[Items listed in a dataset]

+++++

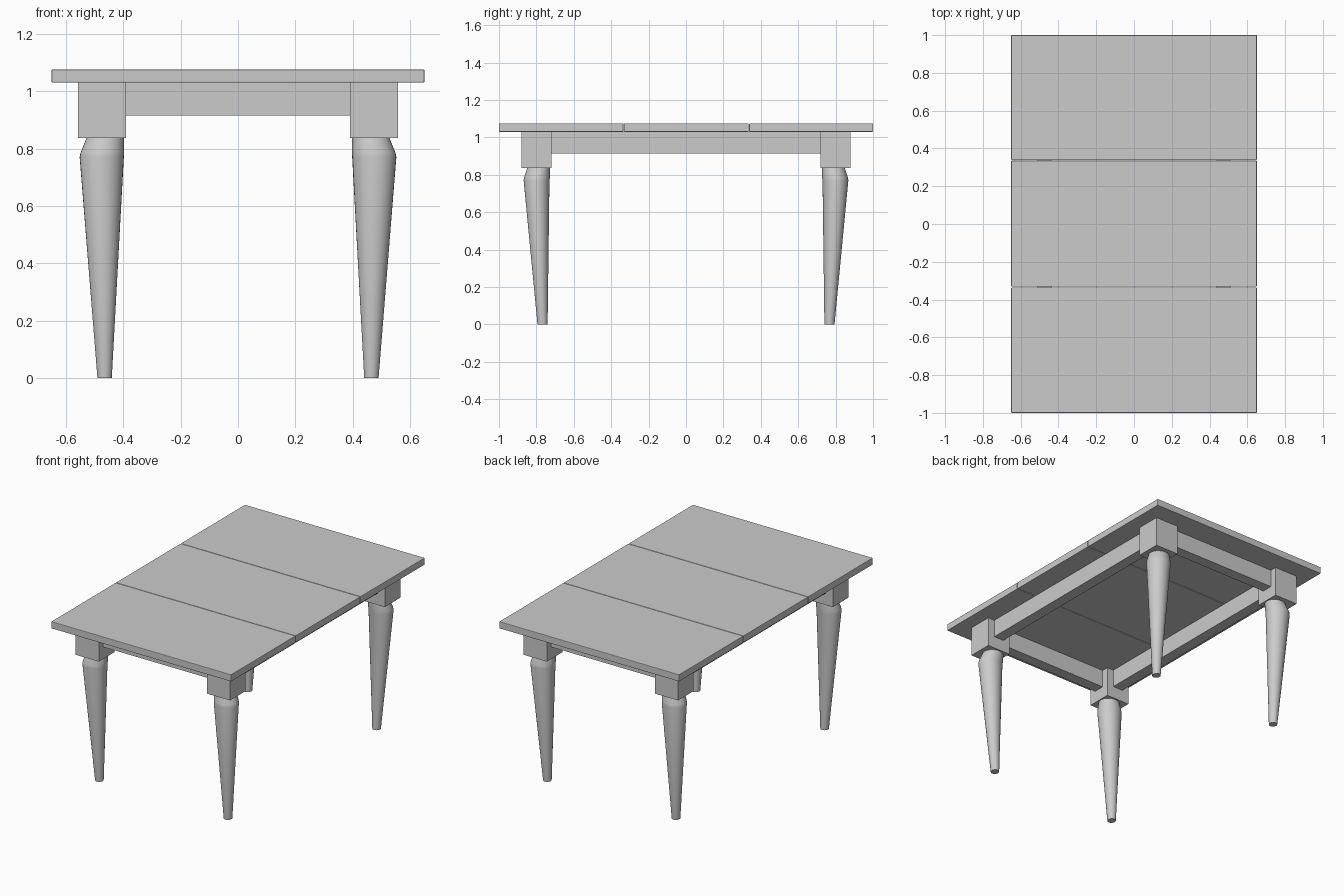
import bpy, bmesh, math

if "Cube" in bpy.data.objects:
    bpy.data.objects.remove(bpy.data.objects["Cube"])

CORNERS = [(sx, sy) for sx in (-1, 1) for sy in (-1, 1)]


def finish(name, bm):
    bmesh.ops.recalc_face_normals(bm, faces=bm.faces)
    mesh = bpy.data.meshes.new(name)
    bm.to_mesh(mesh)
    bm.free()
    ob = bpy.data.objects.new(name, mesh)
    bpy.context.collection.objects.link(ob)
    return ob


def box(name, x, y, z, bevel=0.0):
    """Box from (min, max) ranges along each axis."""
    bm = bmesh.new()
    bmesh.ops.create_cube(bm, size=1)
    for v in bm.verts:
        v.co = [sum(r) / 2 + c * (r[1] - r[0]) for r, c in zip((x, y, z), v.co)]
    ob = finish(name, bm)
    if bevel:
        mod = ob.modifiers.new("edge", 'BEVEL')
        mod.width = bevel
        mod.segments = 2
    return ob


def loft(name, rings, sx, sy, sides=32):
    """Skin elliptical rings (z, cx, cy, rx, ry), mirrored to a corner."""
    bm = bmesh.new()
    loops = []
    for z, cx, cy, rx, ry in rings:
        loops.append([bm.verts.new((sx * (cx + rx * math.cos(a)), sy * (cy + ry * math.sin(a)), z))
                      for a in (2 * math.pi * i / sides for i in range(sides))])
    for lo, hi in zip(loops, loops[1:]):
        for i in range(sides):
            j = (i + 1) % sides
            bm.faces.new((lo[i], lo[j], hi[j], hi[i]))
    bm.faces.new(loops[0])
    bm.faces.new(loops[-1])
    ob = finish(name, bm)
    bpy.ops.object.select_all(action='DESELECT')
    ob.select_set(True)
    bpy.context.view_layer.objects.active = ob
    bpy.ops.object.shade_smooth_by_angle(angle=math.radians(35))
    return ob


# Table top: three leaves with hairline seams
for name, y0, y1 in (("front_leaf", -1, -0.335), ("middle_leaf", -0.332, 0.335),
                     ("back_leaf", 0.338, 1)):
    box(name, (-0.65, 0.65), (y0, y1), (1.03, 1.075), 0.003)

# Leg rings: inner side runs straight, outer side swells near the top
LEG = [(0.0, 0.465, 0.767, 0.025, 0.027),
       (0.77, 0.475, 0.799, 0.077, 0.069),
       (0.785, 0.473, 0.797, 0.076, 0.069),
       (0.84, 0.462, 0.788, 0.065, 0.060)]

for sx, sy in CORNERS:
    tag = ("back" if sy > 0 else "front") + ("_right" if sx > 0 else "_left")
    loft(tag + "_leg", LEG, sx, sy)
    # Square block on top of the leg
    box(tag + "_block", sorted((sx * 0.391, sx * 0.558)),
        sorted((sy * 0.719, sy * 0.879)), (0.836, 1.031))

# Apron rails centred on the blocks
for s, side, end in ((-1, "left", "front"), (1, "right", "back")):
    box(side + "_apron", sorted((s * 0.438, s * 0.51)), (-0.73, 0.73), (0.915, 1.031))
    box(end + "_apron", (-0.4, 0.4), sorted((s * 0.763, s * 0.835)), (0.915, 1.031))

+++++

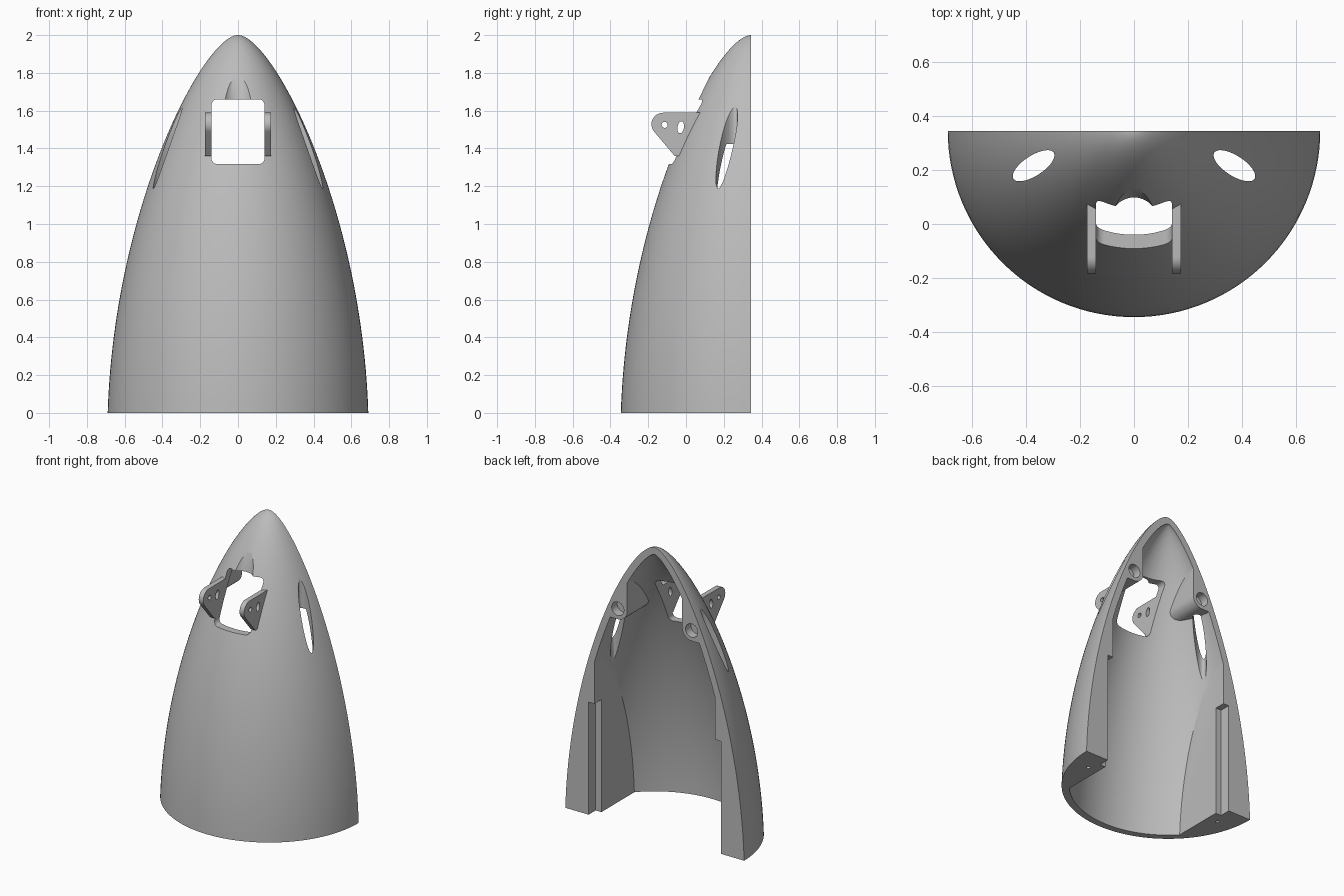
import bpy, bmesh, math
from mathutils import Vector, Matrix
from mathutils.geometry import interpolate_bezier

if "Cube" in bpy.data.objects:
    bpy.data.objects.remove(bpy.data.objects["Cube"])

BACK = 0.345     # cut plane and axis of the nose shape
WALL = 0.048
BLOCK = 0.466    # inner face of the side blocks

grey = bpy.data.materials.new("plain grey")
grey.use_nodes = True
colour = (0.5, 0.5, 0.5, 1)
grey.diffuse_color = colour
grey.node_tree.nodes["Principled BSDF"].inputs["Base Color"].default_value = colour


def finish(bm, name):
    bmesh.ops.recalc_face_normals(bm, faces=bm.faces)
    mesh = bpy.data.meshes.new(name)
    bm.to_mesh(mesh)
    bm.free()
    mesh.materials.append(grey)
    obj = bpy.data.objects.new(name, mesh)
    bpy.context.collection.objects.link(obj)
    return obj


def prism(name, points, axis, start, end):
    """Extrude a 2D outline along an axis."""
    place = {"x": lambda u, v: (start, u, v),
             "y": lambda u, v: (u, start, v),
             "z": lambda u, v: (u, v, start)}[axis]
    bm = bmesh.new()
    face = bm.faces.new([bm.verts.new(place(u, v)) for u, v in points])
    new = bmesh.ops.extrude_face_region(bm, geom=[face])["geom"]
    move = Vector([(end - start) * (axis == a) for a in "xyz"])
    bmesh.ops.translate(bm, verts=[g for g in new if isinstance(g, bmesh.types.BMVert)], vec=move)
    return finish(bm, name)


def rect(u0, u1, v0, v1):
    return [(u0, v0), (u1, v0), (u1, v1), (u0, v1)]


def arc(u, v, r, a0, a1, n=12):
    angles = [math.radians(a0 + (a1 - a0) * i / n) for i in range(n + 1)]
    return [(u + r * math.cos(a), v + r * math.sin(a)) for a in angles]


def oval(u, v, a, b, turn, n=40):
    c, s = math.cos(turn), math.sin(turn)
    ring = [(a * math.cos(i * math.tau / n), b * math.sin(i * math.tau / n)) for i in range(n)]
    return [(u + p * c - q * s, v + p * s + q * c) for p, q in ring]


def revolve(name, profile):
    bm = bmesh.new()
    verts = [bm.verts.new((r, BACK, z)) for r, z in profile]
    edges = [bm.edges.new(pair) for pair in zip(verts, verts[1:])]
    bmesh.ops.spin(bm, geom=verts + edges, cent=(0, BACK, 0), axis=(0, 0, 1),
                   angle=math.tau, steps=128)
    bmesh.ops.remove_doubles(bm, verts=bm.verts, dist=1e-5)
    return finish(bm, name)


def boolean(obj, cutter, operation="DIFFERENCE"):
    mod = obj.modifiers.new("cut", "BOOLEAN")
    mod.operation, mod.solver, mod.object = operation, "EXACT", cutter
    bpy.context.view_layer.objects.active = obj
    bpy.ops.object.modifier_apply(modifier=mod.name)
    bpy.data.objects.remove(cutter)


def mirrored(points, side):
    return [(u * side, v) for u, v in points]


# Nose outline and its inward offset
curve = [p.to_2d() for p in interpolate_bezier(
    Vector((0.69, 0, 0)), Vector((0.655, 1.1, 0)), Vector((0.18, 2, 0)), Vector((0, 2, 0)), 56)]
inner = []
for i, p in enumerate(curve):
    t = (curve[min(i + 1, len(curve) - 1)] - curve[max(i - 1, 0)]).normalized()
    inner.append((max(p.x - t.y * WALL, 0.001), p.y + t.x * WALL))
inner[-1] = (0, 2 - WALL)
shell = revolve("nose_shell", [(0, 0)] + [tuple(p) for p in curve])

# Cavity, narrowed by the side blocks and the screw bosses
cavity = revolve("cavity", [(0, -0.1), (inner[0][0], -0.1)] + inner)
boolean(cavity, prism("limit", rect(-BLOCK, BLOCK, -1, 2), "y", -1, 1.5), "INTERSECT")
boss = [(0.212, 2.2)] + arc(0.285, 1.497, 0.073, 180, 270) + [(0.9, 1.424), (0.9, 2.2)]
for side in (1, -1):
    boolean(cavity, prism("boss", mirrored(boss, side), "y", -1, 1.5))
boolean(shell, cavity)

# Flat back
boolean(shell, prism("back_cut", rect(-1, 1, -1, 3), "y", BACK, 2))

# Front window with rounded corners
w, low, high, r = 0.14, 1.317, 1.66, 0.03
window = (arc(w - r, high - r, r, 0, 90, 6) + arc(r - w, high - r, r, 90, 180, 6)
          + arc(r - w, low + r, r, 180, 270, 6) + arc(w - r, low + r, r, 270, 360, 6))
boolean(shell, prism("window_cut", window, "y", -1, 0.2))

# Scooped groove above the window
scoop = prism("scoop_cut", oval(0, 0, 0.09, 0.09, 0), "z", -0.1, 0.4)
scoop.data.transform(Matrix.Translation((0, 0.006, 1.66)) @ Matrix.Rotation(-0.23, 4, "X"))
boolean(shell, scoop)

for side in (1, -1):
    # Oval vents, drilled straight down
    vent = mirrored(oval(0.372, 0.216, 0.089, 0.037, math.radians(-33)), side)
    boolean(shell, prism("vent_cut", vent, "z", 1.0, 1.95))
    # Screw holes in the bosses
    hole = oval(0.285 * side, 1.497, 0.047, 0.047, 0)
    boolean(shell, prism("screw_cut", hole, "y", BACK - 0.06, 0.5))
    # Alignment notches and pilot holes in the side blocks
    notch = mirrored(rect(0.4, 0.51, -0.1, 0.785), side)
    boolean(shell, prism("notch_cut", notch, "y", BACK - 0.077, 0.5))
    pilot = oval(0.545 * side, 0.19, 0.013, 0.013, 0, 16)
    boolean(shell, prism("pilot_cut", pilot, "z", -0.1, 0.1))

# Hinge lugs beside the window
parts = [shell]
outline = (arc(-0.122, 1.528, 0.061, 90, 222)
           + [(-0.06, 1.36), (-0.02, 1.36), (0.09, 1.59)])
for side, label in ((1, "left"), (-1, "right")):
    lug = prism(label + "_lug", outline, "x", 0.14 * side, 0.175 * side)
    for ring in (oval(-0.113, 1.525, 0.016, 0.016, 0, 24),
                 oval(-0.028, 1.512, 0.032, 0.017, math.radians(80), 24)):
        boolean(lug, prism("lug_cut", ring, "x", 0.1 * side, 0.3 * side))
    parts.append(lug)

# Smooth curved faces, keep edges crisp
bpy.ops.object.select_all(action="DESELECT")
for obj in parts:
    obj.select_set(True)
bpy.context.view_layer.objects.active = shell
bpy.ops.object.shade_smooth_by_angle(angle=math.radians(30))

+++++

TASK INSTRUCTIONS: Please write out, exactly as they appear above, only the lines in the stretch from the line with "bmesh.ops.spin(bm, geom=verts +" through the line with "bpy.context.view_layer.objects.active = obj".

ANSWER SPACE:
    bmesh.ops.spin(bm, geom=verts + edges, cent=(0, BACK, 0), axis=(0, 0, 1),
                   angle=math.tau, steps=128)
    bmesh.ops.remove_doubles(bm, verts=bm.verts, dist=1e-5)
    return finish(bm, name)


def boolean(obj, cutter, operation="DIFFERENCE"):
    mod = obj.modifiers.new("cut", "BOOLEAN")
    mod.operation, mod.solver, mod.object = operation, "EXACT", cutter
    bpy.context.view_layer.objects.active = obj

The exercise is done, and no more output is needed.